White flowering Climbing Plant

Undemanding in many ways, climbing plants can be the best answer to many garden and landscaping problems. If we look as some of the better choices you will see that they do not take up much space in the ground, yet can be large, cover a wide area such as a wall or fence and many add masses of color to otherwise dull spaces..

Some gardens are just made for climbers, lots of space above the ground and not much on it. Other gardens are just made for some of the more exotic climbers, the ones that are a 'little difficult' but are outstanding in form.

So walls, fences, pergolas, obelisks or simply other plants can all act as supports for climbing plants, depending on the species..

And in our cool climate many climbers can be treated as annual or perennial depending on what you require.

Some favourite climbing plants.

The English garden has a history with climbers, ranging from shade loving types such as ivy, through to some of the best flowering types wisteria, clematis, passiflora, hardenbergia, climbing dicentra, lapageria the list goes on, and with so many available for sale by mail order climbing in the Uk, how do we decide if a climber is suitable for our garden?

Uses for climbing plants:

Where to grow and problems

The decision on what to plants depends on the purpose and the position. Wisteria and Jasmine are fairly vigorous growers and need space, and a structure to grow on.

Wisteria may look fantastic in images of Monet's garden at Giverny however it can also get into the eves and gutters of a house if you fail to maintain and prune it, maybe its better to grow it on an arbor or other structure if garden maintenance is not your strong point.

Jasmine is a great fragrant climber, but can smother other plants if let go, it can take over a tree if you are not careful.

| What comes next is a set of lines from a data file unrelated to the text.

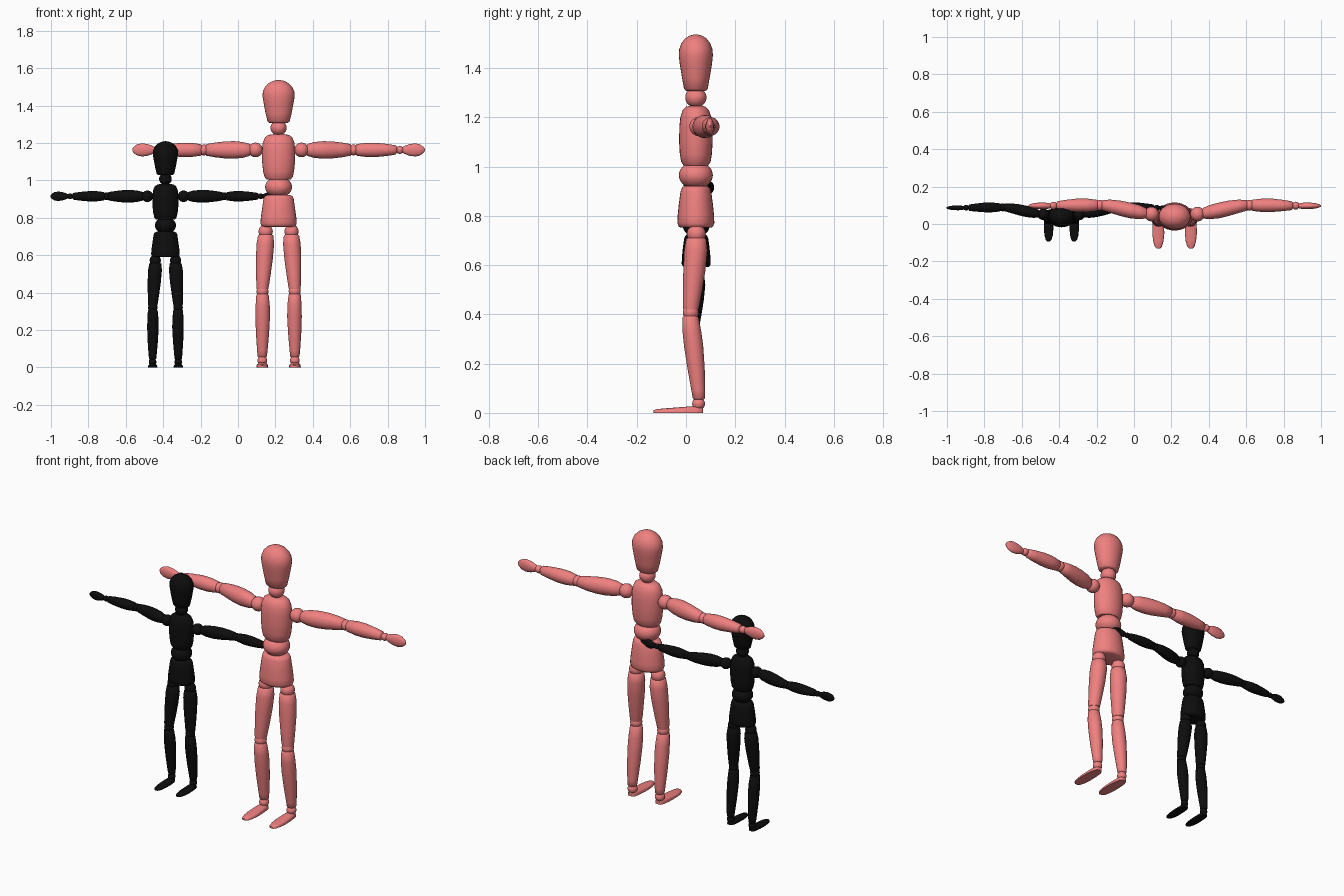
import bpy, bmesh
from math import sin, cos, pi, radians

SEG = 28


def material(name, rgb):
    m = bpy.data.materials.new(name)
    m.diffuse_color = (*rgb, 1)
    return m


def finish(bm, name, mat):
    bmesh.ops.recalc_face_normals(bm, faces=bm.faces)
    me = bpy.data.meshes.new(name)
    bm.to_mesh(me)
    bm.free()
    me.polygons.foreach_set("use_smooth", [True] * len(me.polygons))
    me.set_sharp_from_angle(angle=radians(50))
    me.materials.append(mat)
    ob = bpy.data.objects.new(name, me)
    bpy.context.collection.objects.link(ob)


def loft(name, mat, stations, section, place):
    """Skin capped rings; section(angle, station) gives a point in figure space."""
    bm = bmesh.new()
    rings = [[bm.verts.new(place(section(2 * pi * i / SEG, s))) for i in range(SEG)]
             for s in stations]
    for a, b in zip(rings, rings[1:]):
        for i in range(SEG):
            j = (i + 1) % SEG
            bm.faces.new((a[i], a[j], b[j], b[i]))
    bm.faces.new(rings[0])
    bm.faces.new(rings[-1])
    finish(bm, name, mat)


def ball(name, mat, centre, radii, place):
    bm = bmesh.new()
    bmesh.ops.create_uvsphere(bm, u_segments=SEG, v_segments=16, radius=1)
    for v in bm.verts:
        v.co = place([c + r * k for c, r, k in zip(centre, radii, v.co)])
    finish(bm, name, mat)


# cross-section types
def torso_sec(a, s):      # (z, rx, ry)
    return s[1] * cos(a), 0.04 + s[2] * sin(a), s[0]


def leg_sec(a, s):        # (z, x, y, r)
    return s[1] + s[3] * cos(a), s[2] + s[3] * sin(a), s[0]


def foot_sec(a, s):       # (y, half width, height), flat sole
    return 0.087 + s[1] * cos(a), s[0], s[2] * max(0, sin(a)) ** 0.5


HEAD = [(1.308, .05, .04), (1.315, .059, .048), (1.36, .07, .056), (1.42, .081, .066),
        (1.45, .086, .069), (1.475, .084, .068), (1.50, .073, .059), (1.52, .053, .044),
        (1.532, .03, .025), (1.537, .006, .005)]
CHEST = [(1.247, .03, .022), (1.243, .055, .04), (1.23, .073, .053), (1.20, .085, .063),
         (1.16, .088, .067), (1.10, .088, .068), (1.05, .083, .065), (1.02, .076, .06),
         (1.005, .065, .05)]
PELVIS = [(.922, .06, .045), (.915, .075, .056), (.90, .081, .062), (.85, .088, .069),
          (.80, .095, .074), (.77, .097, .075), (.757, .092, .07), (.752, .082, .062)]
THIGH = [(.715, .069, .041, .028), (.705, .069, .041, .041), (.66, .071, .040, .047),
         (.58, .076, .034, .045), (.50, .081, .027, .039), (.44, .085, .021, .034),
         (.42, .086, .02, .031), (.415, .086, .02, .02)]
SHIN = [(.398, .086, .018, .024), (.388, .086, .018, .033), (.33, .085, .024, .038),
        (.27, .085, .031, .039), (.18, .086, .041, .035), (.09, .087, .05, .028),
        (.06, .087, .052, .025), (.053, .087, .052, .018)]
FOOT = [(.07, .014, .022), (.062, .021, .026), (.04, .027, .028), (0, .031, .025),
        (-.05, .032, .021), (-.09, .028, .018), (-.12, .02, .015), (-.131, .009, .011)]
# arm parts: (x, y, ry, rz)
UPPER_ARM = [(.145, .056, .018, .02), (.155, .058, .029, .032), (.19, .064, .038, .042),
             (.24, .073, .042, .047), (.29, .084, .041, .045), (.34, .094, .036, .039),
             (.385, .1, .029, .031), (.393, .1, .019, .02)]
FOREARM = [(.408, .1, .02, .02), (.418, .1, .03, .031), (.47, .1, .036, .038),
           (.52, .1, .036, .038), (.58, .099, .03, .032), (.625, .098, .024, .025),
           (.632, .098, .016, .017)]
HAND = [(.662, .097, .011, .014), (.672, .097, .015, .021), (.70, .097, .018, .031),
        (.73, .097, .017, .035), (.755, .097, .014, .03), (.773, .097, .009, .018),
        (.782, .097, .003, .006)]


def figure(label, mat, ox, oy, scale, arm_thick):
    def place_side(side):
        return lambda p: (ox + side * scale * p[0], oy + scale * p[1], scale * p[2])

    def arm_sec(a, s):
        return (s[0], s[1] + s[2] * arm_thick * cos(a), 1.163 + s[3] * arm_thick * sin(a))

    # head and trunk
    mid = place_side(1)
    for part, prof in (("head", HEAD), ("chest", CHEST), ("pelvis", PELVIS)):
        loft(f"{label}_{part}", mat, prof, torso_sec, mid)
    ball(f"{label}_neck", mat, (0, .04, 1.281), (.043, .043, .041), mid)
    ball(f"{label}_abdomen", mat, (0, .04, .965), (.072, .069, .056), mid)

    # limbs, mirrored
    for side, tag in ((1, "left"), (-1, "right")):
        pl = place_side(side)
        name = f"{label}_{tag}_"
        for part, prof, sec in (("thigh", THIGH, leg_sec), ("shin", SHIN, leg_sec),
                                ("foot", FOOT, foot_sec), ("upper_arm", UPPER_ARM, arm_sec),
                                ("forearm", FOREARM, arm_sec), ("hand", HAND, arm_sec)):
            loft(name + part, mat, prof, sec, pl)
        for part, c, r in (("hip", (.069, .042, .727), .038), ("knee", (.086, .019, .407), .032),
                           ("ankle", (.087, .051, .037), .026),
                           ("shoulder", (.123, .053, 1.163), .039),
                           ("elbow", (.4, .1, 1.163), .029 * arm_thick),
                           ("wrist", (.648, .098, 1.163), .021 * arm_thick)):
            ball(name + part, mat, c, (r, r, r), pl)


figure("large", material("coral", (.87, .215, .215)), .217, 0, 1, 1)
figure("small", material("black", (.004, .004, .004)), -.388, .01, .787, .92)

You may need to consider these when planting vigorous climbing plants.

Many deciduous types such as Clematis and Mandevilla can be allowed to grow through smaller trees and shrubs; with their beautiful flowers and more open growing nature they will not smother plants as readily as others.

Mandevilla and Clematis can even be grown in pots or containers as long as the pots (and therefore t he root system) are kept cool and shaded. Try growing one of the new hybrid clematis through an obelisk or tripod.

Best Climbing plants:

John Allman ?